Questioning whether or not you’ll be able to afford the costs of senior care is completely natural. In fact, concerns about the costs of senior care are among the most common barriers to seniors receiving the care they need, when they need it, research shows.
That doesn’t have to be.
Many seniors delay transitioning into senior living, or even evaluating senior care options, because they jump to the conclusion that the costs would be unmanageable. In reality, the costs of senior care are often more manageable than people believe, and assistance is available to bridge any gaps.
Step 1: Get a Handle on Current Living Expenses
Start by evaluating current living expenses to help get a handle on the cost of “aging in place.”
First, adding up costs for property taxes, mortgage payments, home maintenance, groceries, utilities, and lawn care will establish baseline living expenses. Next, consider these factors to project the cost of aging in place going forward:
- Inflation typically adds one percent to two percent to living costs per year.
- Price alterations that are needed to make a home safe and accessible in the future.
- Price home health care providers based on need and availability.
The key is to figure out what you or your loved one’s expenses will be two, three, four, and five years from now. That’ll paint a true picture of the cost of aging in place both now and in the future.
Step 2: Price the Costs of Senior Care and Living Options in Your Area
The next step is to get out there and price senior care and living options in your area.
Lots of people look at the monthly costs of senior care and living and conclude that it’s more expensive than aging in place. But it’s important to look at what’s included in those costs before jumping to any conclusions.
Assisted living, for example, includes help with activities of daily living, housekeeping, and 24/7 monitoring. The price of hiring a health aide to provide those services in a home setting averaged more than $20 per hour in 2016. Assisted living prices also include things like meal plans, utilities, maintenance, fitness programs, and social activities. Aside from monthly payments, residents of assisted living face few outside expenses.
When all expenses are accounted for, many seniors find that the cost of aging in place would actually be greater than a senior living option.
Step 3: Looking at Options to Finance Costs of Senior Care
If you’re worried that you can’t afford the cost of senior care and living on your own, you’re not alone.

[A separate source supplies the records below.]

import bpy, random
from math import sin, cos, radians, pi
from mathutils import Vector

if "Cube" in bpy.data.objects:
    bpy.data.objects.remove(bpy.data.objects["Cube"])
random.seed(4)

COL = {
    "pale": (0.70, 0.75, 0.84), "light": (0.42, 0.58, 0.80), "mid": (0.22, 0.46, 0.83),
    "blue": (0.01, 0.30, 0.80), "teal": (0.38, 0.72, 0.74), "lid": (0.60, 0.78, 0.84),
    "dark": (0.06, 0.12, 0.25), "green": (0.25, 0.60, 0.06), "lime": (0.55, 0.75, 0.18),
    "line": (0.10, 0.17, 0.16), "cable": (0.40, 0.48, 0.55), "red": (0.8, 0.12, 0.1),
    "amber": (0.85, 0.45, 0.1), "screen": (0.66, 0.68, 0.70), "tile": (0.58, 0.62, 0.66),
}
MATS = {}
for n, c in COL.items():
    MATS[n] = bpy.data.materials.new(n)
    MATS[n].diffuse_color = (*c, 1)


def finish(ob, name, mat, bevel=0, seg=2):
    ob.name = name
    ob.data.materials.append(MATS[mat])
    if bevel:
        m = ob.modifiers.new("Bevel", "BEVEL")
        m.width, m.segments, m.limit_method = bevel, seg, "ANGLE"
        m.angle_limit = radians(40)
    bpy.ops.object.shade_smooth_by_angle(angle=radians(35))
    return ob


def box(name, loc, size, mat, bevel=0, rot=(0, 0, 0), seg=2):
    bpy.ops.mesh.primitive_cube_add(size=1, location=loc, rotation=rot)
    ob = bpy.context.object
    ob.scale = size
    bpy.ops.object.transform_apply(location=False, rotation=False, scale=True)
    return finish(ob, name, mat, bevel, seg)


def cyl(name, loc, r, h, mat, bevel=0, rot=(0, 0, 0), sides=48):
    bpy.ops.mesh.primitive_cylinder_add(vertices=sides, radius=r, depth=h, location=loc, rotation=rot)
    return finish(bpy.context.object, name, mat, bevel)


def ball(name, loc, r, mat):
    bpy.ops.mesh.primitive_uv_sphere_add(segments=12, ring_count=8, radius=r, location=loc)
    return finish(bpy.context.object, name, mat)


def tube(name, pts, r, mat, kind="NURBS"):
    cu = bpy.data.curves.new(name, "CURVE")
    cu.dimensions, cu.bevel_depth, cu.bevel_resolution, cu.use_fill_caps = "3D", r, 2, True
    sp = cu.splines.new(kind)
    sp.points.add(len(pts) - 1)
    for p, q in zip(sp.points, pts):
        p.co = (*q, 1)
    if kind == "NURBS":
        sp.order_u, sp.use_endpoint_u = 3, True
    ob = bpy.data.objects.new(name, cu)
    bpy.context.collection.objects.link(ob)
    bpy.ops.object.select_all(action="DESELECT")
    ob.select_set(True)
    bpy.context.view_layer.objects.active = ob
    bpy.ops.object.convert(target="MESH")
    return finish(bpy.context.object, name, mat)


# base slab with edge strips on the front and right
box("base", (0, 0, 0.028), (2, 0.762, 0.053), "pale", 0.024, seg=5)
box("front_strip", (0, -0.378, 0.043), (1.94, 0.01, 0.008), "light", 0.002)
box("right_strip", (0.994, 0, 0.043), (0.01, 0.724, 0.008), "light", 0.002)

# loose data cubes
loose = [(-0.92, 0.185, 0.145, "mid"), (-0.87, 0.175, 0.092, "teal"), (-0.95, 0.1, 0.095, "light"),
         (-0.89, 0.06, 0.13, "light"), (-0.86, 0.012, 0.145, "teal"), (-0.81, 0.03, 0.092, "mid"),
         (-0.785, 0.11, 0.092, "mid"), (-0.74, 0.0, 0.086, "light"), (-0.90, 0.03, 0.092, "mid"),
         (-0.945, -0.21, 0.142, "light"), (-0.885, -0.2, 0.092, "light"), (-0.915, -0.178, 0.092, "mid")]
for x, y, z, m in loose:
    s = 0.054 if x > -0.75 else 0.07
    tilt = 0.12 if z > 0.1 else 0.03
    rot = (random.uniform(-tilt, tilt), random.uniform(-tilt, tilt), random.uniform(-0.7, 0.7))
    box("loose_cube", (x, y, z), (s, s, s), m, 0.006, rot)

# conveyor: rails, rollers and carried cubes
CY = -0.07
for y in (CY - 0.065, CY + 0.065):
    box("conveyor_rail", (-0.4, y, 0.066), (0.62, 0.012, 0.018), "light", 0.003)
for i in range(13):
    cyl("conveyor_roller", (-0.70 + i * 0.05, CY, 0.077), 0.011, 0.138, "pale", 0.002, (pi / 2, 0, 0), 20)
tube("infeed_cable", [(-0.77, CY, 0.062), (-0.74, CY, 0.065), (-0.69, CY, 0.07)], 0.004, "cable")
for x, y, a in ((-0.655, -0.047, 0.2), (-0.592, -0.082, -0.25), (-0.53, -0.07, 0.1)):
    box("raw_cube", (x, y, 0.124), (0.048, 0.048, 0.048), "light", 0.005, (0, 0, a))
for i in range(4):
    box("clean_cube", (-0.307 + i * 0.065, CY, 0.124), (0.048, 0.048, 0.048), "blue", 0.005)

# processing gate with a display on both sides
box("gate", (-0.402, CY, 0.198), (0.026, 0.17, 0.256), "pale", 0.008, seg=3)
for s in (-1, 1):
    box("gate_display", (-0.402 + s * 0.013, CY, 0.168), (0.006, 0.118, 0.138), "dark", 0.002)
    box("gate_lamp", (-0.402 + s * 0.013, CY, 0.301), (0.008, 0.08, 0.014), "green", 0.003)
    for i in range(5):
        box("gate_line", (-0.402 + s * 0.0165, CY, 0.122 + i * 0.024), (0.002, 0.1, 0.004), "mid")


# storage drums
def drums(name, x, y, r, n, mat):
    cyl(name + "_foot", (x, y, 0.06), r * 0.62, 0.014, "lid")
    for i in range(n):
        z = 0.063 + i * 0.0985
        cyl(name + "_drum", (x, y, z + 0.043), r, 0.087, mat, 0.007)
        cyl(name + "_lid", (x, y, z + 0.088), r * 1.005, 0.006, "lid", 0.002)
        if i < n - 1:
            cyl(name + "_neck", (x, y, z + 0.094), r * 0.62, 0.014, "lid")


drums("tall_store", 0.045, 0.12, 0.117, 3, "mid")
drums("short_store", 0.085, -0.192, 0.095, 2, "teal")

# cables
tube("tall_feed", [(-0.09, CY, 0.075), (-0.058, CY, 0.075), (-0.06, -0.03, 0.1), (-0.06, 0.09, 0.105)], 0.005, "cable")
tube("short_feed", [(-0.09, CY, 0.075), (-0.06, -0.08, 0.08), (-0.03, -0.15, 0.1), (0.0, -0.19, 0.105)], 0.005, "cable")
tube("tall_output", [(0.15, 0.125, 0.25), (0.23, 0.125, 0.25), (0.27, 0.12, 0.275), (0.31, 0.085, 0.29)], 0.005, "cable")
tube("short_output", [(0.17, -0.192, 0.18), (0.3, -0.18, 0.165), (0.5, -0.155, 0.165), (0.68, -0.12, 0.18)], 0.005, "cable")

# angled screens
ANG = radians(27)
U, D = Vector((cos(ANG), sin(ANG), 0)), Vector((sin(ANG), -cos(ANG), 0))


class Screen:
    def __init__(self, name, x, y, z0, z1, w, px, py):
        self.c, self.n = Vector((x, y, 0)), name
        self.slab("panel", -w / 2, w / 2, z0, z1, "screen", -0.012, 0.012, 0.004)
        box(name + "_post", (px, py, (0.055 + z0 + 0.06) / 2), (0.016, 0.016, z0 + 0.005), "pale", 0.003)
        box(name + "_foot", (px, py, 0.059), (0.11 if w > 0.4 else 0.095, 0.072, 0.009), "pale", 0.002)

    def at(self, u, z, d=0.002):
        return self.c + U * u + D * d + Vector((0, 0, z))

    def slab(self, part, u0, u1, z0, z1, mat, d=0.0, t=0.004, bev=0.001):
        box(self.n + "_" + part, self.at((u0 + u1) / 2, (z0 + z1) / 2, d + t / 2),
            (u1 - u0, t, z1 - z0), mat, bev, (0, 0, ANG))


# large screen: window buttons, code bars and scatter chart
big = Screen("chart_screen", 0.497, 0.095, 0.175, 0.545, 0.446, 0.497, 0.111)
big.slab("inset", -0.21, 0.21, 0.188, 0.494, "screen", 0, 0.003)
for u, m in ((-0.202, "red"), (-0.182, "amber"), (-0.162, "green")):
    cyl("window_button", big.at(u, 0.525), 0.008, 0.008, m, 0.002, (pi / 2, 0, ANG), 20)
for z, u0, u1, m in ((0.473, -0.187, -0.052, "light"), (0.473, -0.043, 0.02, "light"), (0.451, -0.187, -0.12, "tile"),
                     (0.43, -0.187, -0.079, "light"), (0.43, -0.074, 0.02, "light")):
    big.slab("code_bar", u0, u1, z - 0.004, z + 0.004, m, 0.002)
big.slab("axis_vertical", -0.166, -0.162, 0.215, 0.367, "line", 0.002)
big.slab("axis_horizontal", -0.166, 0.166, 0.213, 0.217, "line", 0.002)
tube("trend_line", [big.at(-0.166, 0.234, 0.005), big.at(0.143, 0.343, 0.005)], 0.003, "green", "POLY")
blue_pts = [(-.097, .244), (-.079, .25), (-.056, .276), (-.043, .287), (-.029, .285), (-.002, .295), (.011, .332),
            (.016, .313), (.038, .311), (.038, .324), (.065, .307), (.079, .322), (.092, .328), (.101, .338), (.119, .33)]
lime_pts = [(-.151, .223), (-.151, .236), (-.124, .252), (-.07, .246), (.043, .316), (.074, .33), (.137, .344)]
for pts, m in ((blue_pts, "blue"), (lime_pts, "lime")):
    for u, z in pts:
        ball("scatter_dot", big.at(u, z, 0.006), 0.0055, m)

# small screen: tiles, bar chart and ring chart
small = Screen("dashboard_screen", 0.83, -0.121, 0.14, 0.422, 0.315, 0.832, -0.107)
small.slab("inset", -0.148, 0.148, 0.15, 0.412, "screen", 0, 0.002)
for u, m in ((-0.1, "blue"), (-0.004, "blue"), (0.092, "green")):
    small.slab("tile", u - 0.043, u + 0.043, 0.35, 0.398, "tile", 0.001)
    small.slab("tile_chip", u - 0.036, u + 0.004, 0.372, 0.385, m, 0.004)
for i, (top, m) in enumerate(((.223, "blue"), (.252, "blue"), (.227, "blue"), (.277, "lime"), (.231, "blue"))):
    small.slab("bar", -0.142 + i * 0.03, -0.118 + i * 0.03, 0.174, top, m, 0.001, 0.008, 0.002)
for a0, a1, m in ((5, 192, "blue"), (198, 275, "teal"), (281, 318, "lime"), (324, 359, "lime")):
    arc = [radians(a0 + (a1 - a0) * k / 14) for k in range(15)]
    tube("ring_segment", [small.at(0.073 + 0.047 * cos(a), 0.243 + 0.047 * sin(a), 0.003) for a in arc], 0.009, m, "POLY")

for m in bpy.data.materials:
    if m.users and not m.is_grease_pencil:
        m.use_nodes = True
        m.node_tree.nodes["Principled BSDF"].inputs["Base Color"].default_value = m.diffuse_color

That’s why there are tools, resources, and programs to ensure you or your loved one gets needed care.
Medicare does not provide a benefit for long-term senior living or care, but state-run Medicaid programs do. Because these programs are operated by states, eligibility varies across the country. Senior living communities will be able to provide specific information about programs available to you.
Aside from government benefits and savings, life insurance and home equity can play a key role in financing roles for long-term senior care.

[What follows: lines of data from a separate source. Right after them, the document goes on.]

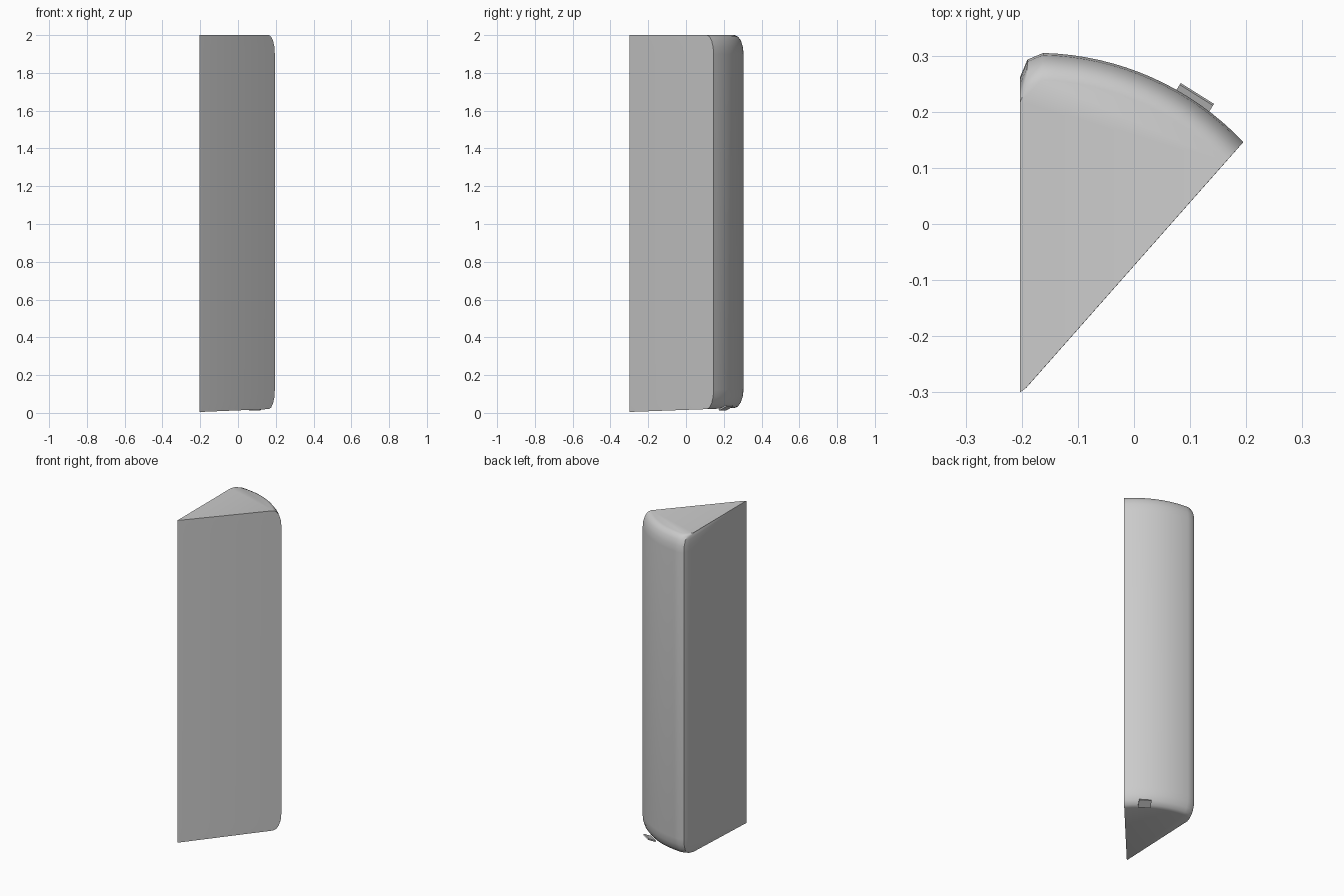
import bpy, bmesh, math
from mathutils import Vector

old = bpy.data.objects.get("Cube")
if old:
    bpy.data.objects.remove(old)

grey = bpy.data.materials.new("mid_grey")
grey.use_nodes = True
colour = (0.6, 0.6, 0.6, 1)
grey.diffuse_color = colour
grey.node_tree.nodes["Principled BSDF"].inputs["Base Color"].default_value = colour


def finish(name, bm, angle):
    bmesh.ops.recalc_face_normals(bm, faces=bm.faces)
    mesh = bpy.data.meshes.new(name)
    bm.to_mesh(mesh)
    bm.free()
    mesh.materials.append(grey)
    obj = bpy.data.objects.new(name, mesh)
    bpy.context.collection.objects.link(obj)
    bpy.ops.object.select_all(action='DESELECT')
    obj.select_set(True)
    bpy.context.view_layer.objects.active = obj
    bpy.ops.object.shade_smooth_by_angle(angle=math.radians(angle))
    return obj


# Wedge outline: narrow tip, curved back edge, softened back corner
tip = Vector((-0.203, -0.30))
centre, radius = Vector((-0.175, -0.205)), 0.51
outline = [tip + Vector((0.011, 0.008))]
for i in range(17):
    a = math.radians(43.5 + i * (88.5 - 43.5) / 16)
    outline.append(centre + radius * Vector((math.cos(a), math.sin(a))))
outline += [Vector((-0.19, 0.293)), Vector((-0.203, 0.262)), tip]


# Rings shrink towards the tip so only the outer curve is rounded
def ring(bm, scale, height, bottom):
    verts = []
    for p in outline:
        q = tip + (p - tip) * scale
        q.x = p.x if p.x < -0.2 else q.x
        z = height
        if bottom:
            z = 0.005 + 0.022 * (q.y - tip.y) / 0.6 + height
        verts.append(bm.verts.new((q.x, q.y, z)))
    return verts


# Quarter-round profile: shrink and distance from the end
bm = bmesh.new()
steps = [math.radians(a) for a in (0, 22.5, 45, 67.5, 90)]
curve = [(1 - 0.08 * (1 - math.cos(a)), 0.1 * (1 - math.sin(a))) for a in steps]
rings = [ring(bm, s, d, True) for s, d in reversed(curve)]
rings += [ring(bm, s, 2 - d, False) for s, d in curve]
count = len(outline)
for low, high in zip(rings, rings[1:]):
    for i in range(count):
        j = (i + 1) % count
        bm.faces.new((low[i], low[j], high[j], high[i]))
bm.faces.new(rings[0])
bm.faces.new(rings[-1])
finish("wedge_body", bm, 40)

# Small flat tab at the lower curved edge
bm = bmesh.new()
bmesh.ops.create_cube(bm, size=1)
tab = finish("bottom_tab", bm, 30)
tab.scale = (0.07, 0.05, 0.008)
tab.location = (0.10, 0.212, 0.027)
tab.rotation_euler = (math.radians(25), 0, math.radians(-32))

Leveraging Life Insurance
For many seniors, life insurance policies play an important role in covering senior living and senior care costs. There are a number of options available to help you leverage your life insurance policy:
- Combination Products: These policies combine life insurance and long-term care insurance to ensure that a benefit will be paid, whether it’s in the form of a life insurance benefit or a senior care benefit.

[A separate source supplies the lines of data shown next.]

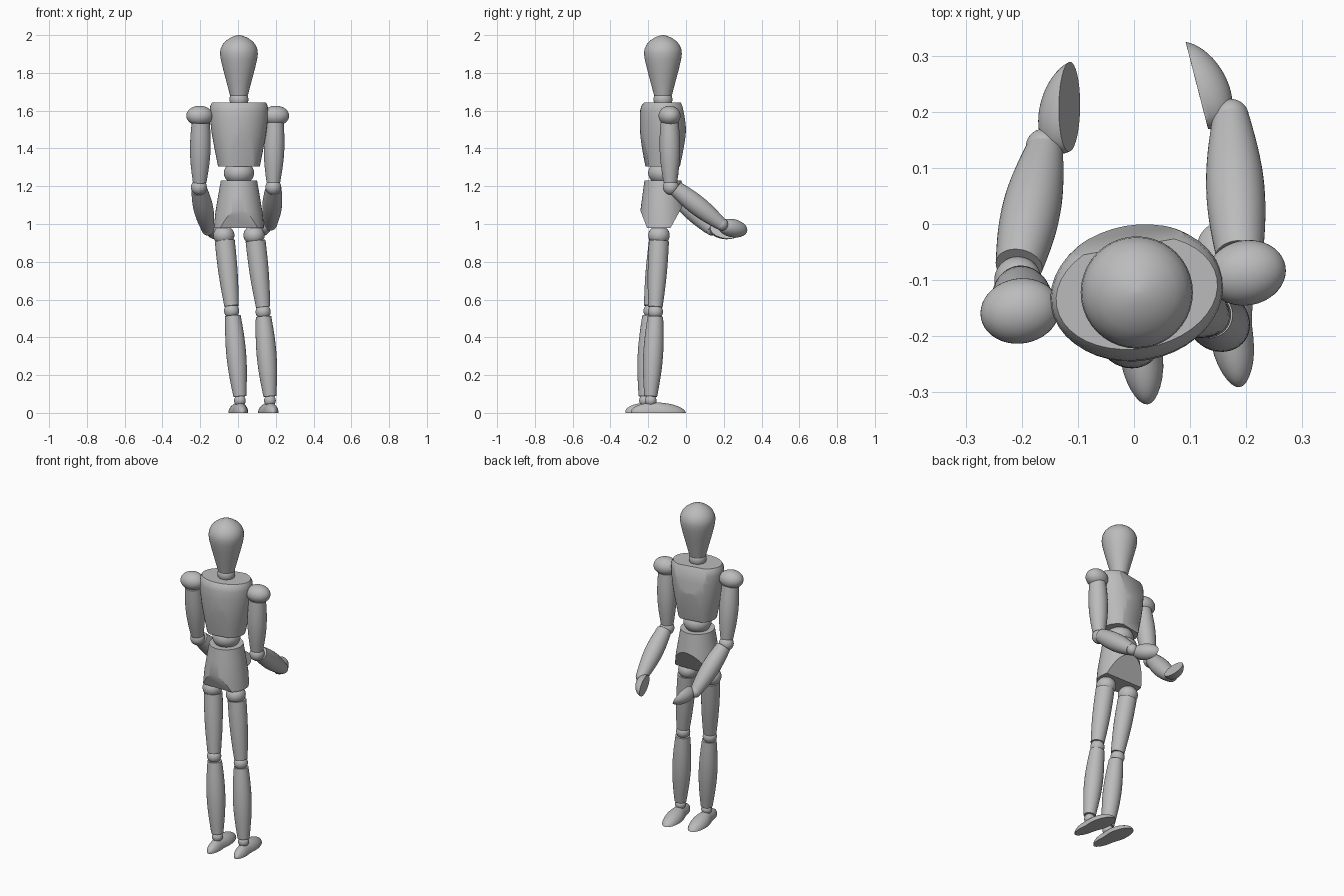
import bpy, bmesh, math
from mathutils import Vector, Matrix

if "Cube" in bpy.data.objects:
    bpy.data.objects.remove(bpy.data.objects["Cube"], do_unlink=True)

grey = bpy.data.materials.new("plain_grey")
grey.use_nodes = True
COLOUR = (0.5, 0.5, 0.5, 1)
grey.diffuse_color = COLOUR
grey.node_tree.nodes["Principled BSDF"].inputs["Base Color"].default_value = COLOUR
SIDES = 40


def finish(name, bm):
    bmesh.ops.recalc_face_normals(bm, faces=bm.faces)
    mesh = bpy.data.meshes.new(name)
    bm.to_mesh(mesh)
    bm.free()
    mesh.materials.append(grey)
    obj = bpy.data.objects.new(name, mesh)
    bpy.context.collection.objects.link(obj)
    bpy.ops.object.select_all(action='DESELECT')
    obj.select_set(True)
    bpy.context.view_layer.objects.active = obj
    bpy.ops.object.shade_smooth_by_angle(angle=math.radians(32))
    return obj


def slice_off(bm, point, normal):
    """Trim away everything on the normal's side and cap the cut."""
    geom = bm.verts[:] + bm.edges[:] + bm.faces[:]
    bmesh.ops.bisect_plane(bm, geom=geom, plane_co=point, plane_no=normal, clear_outer=True)
    bmesh.ops.holes_fill(bm, edges=[e for e in bm.edges if e.is_boundary])


def loft(name, rings, matrix, cuts=()):
    """Stack of ellipses (height, x radius, y radius), then planar cuts."""
    bm = bmesh.new()
    loops = []
    for z, rx, ry in rings:
        loops.append([bm.verts.new((rx * math.cos(a), ry * math.sin(a), z))
                      for a in (math.tau * i / SIDES for i in range(SIDES))])
    for low, high in zip(loops, loops[1:]):
        for i in range(SIDES):
            j = (i + 1) % SIDES
            bm.faces.new((low[i], low[j], high[j], high[i]))
    bm.faces.new(loops[0])
    bm.faces.new(loops[-1])
    for point, normal in cuts:
        slice_off(bm, point, normal)
    bm.transform(matrix)
    return finish(name, bm)


def limb(name, start, end, r0, r1, bulge):
    """Turned wooden segment between two points."""
    start, end = Vector(start), Vector(end)
    axis = end - start
    rings = []
    for i in range(15):
        t = i / 14
        r = r0 + (r1 - r0) * t + bulge * math.sin(math.pi * t)
        rings.append((t * axis.length, r, r))
    turn = Vector((0, 0, 1)).rotation_difference(axis).to_matrix().to_4x4()
    loft(name, rings, Matrix.Translation(start) @ turn)


def ball(name, centre, radii, turn=0):
    if not isinstance(radii, tuple):
        radii = (radii,) * 3
    bm = bmesh.new()
    bmesh.ops.create_uvsphere(bm, u_segments=SIDES, v_segments=24, radius=1)
    bm.transform(Matrix.LocRotScale(Vector(centre), Matrix.Rotation(turn, 3, 'Z').to_quaternion(),
                                    Vector(radii)))
    finish(name, bm)


def dome(name, centre, axis, out, size, widen=0.0, pinch=0.0, skew=0.0):
    """Half ellipsoid with a flat face: axis runs to the tip, out is the round side."""
    long = Vector(axis).normalized()
    up = Vector(out)
    up = (up - long * up.dot(long)).normalized()
    side = up.cross(long)
    bm = bmesh.new()
    bmesh.ops.create_uvsphere(bm, u_segments=SIDES, v_segments=24, radius=1)
    slice_off(bm, (0, 0, 0), (0, 0, -1))
    for v in bm.verts:
        u, w, h = v.co
        w *= 1 - widen + widen * u - pinch * math.exp(-((u + 0.25) / 0.3) ** 2)
        u -= skew * h
        v.co = Vector(centre) + long * u * size[0] + side * w * size[1] + up * h * size[2]
    finish(name, bm)


# Head and neck
centre_line = Matrix.Translation((0.005, -0.122, 0))
loft("head", [(1.68, .047, .047), (1.70, .052, .052), (1.76, .068, .068), (1.82, .084, .084),
              (1.87, .096, .096), (1.90, .1, .1), (1.925, .098, .098), (1.95, .087, .087),
              (1.97, .069, .069), (1.985, .047, .047), (1.995, .025, .025), (2.0, .004, .004)],
     centre_line)
ball("neck", (0.005, -0.122, 1.66), 0.05)

# Torso, turned slightly, with flattened belly and back
twist = math.radians(10)
loft("torso", [(1.305, .111, .1), (1.36, .122, .108), (1.42, .134, .115), (1.48, .145, .12),
               (1.55, .153, .122), (1.6, .155, .12), (1.625, .153, .114), (1.642, .145, .1)],
     centre_line @ Matrix.Rotation(twist, 4, 'Z'),
     [((0, -.117, 1.47), (0, -1, -.2)),
      ((0, .118, 1.5), (0, 1, .25)),
      ((0, .116, 1.47), (0, 1, -.22))])

# Waist and pelvis with sloped lower cuts
ball("waist", (0.005, -0.12, 1.27), (0.08, 0.08, 0.065))
loft("pelvis", [(.98, .133, .125), (1.06, .125, .121), (1.15, .11, .109), (1.23, .096, .098)],
     centre_line, [((0, -.119, 1.07), (0, -1, -.38)), ((0, .112, 1.11), (0, 1, -.55))])

# Joint positions for each side
sides = {
    "left": dict(shoulder=(.2, -.087, 1.573), arm_end=(.187, -.083, 1.22), elbow=(.187, -.08, 1.195),
                 fore=(.188, -.055, 1.188), fore_end=(.173, .185, 1.0), wrist=(.172, .19, .998),
                 hand=(.112, .247, .978), hand_axis=(-.04, .155, -.03), hand_out=(1, .25, 0),
                 hip=(.085, -.143, .94), thigh=(.093, -.143, .91), knee=(.133, -.162, .535),
                 shin=(.135, -.162, .51), ankle=(.169, -.187, .065),
                 foot=(.165, -.145, 0), foot_axis=(-.045, .28, 0)),
    "right": dict(shoulder=(-.203, -.155, 1.573), arm_end=(-.203, -.11, 1.22), elbow=(-.207, -.1, 1.195),
                  fore=(-.205, -.075, 1.182), fore_end=(-.16, .13, .975), wrist=(-.16, .137, .972),
                  hand=(-.115, .209, .968), hand_axis=(.006, .16, -.03), hand_out=(-.92, 0, -.4),
                  hip=(-.075, -.143, .94), thigh=(-.07, -.143, .91), knee=(-.034, -.185, .54),
                  shin=(-.027, -.19, .515), ankle=(.01, -.217, .065),
                  foot=(.006, -.175, 0), foot_axis=(-.035, .28, 0)),
}

for side, p in sides.items():
    # Arm
    ball(side + "_shoulder", p["shoulder"], (0.071, 0.058, 0.053), twist)
    top = Vector(p["shoulder"]) - Vector((math.copysign(.006, p["shoulder"][0]), 0, .035))
    limb(side + "_upper_arm", top, p["arm_end"], .048, .036, .012)
    ball(side + "_elbow", p["elbow"], 0.042)
    limb(side + "_forearm", p["fore"], p["fore_end"], .042, .034, .014)
    ball(side + "_wrist", p["wrist"], 0.033)
    dome(side + "_hand", p["hand"], p["hand_axis"], p["hand_out"], (.081, .048, .056), skew=0.3)
    # Leg
    ball(side + "_hip", p["hip"], (0.056, 0.057, 0.052))
    knee = Vector(p["knee"])
    limb(side + "_thigh", p["thigh"], knee + Vector((0, 0, .025)), .053, .038, .005)
    ball(side + "_knee", knee, 0.04)
    ankle = Vector(p["ankle"])
    limb(side + "_shin", p["shin"], ankle + Vector((0, 0, .022)), .041, .034, .015)
    ball(side + "_ankle", ankle, 0.031)
    dome(side + "_foot", p["foot"], p["foot_axis"], (0, 0, 1), (.147, .06, .055),
         widen=0.14, pinch=0.14, skew=0.1)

- Accelerated Death Benefit: A tax-free advance on a life insurance benefit may be available to help you cover the costs of assisted living or memory care.
- Life Insurance Settlements: Selling a life insurance policy to a qualified purchaser at fair market value can help you cover long-term senior living and senior care costs.
Using Home Equity
Home equity can play a key role in your plans to cover the costs of senior living—even if you don’t want to sell a home outright. There are a number of options when it comes to home equity:
- Home Sale: Selling a home outright can provide critical funds for senior living costs.
- Bridge Loan: Medical events that require senior care on short notice lead to unexpected expenses—bridge loans can provide needed funds immediately while a home is prepared for market and a sale is finalized.
- Reverse Mortgage: Ideal for couples in which one spouse wants to remain in the home, a reverse mortgage is exactly what it sounds like: a monthly payment based on your home equity that can be used to cover senior care costs.
Understanding what assistance and options are available to you is a key part of evaluating costs of senior care and living options.
Step 4: Putting It All Together
Looking at costs of senior care and living options can be overwhelming and downright intimidating. Always remember that you don’t have to go it alone.
Senior living communities provide financial resources, access to financial advisors, and personalized breakdowns of senior care and living options to make your financial planning as painless and seamless as possible.
After evaluating the costs of senior care and senior living options, many seniors settle on an “all of the above” strategy that pulls from their various options. Financial planners can help put those puzzle pieces together so that you or your loved one receives the care needed both now and in the future.
Our senior living counselors would be happy to sit down with you and your family to discuss the costs of senior care. Meet with one today.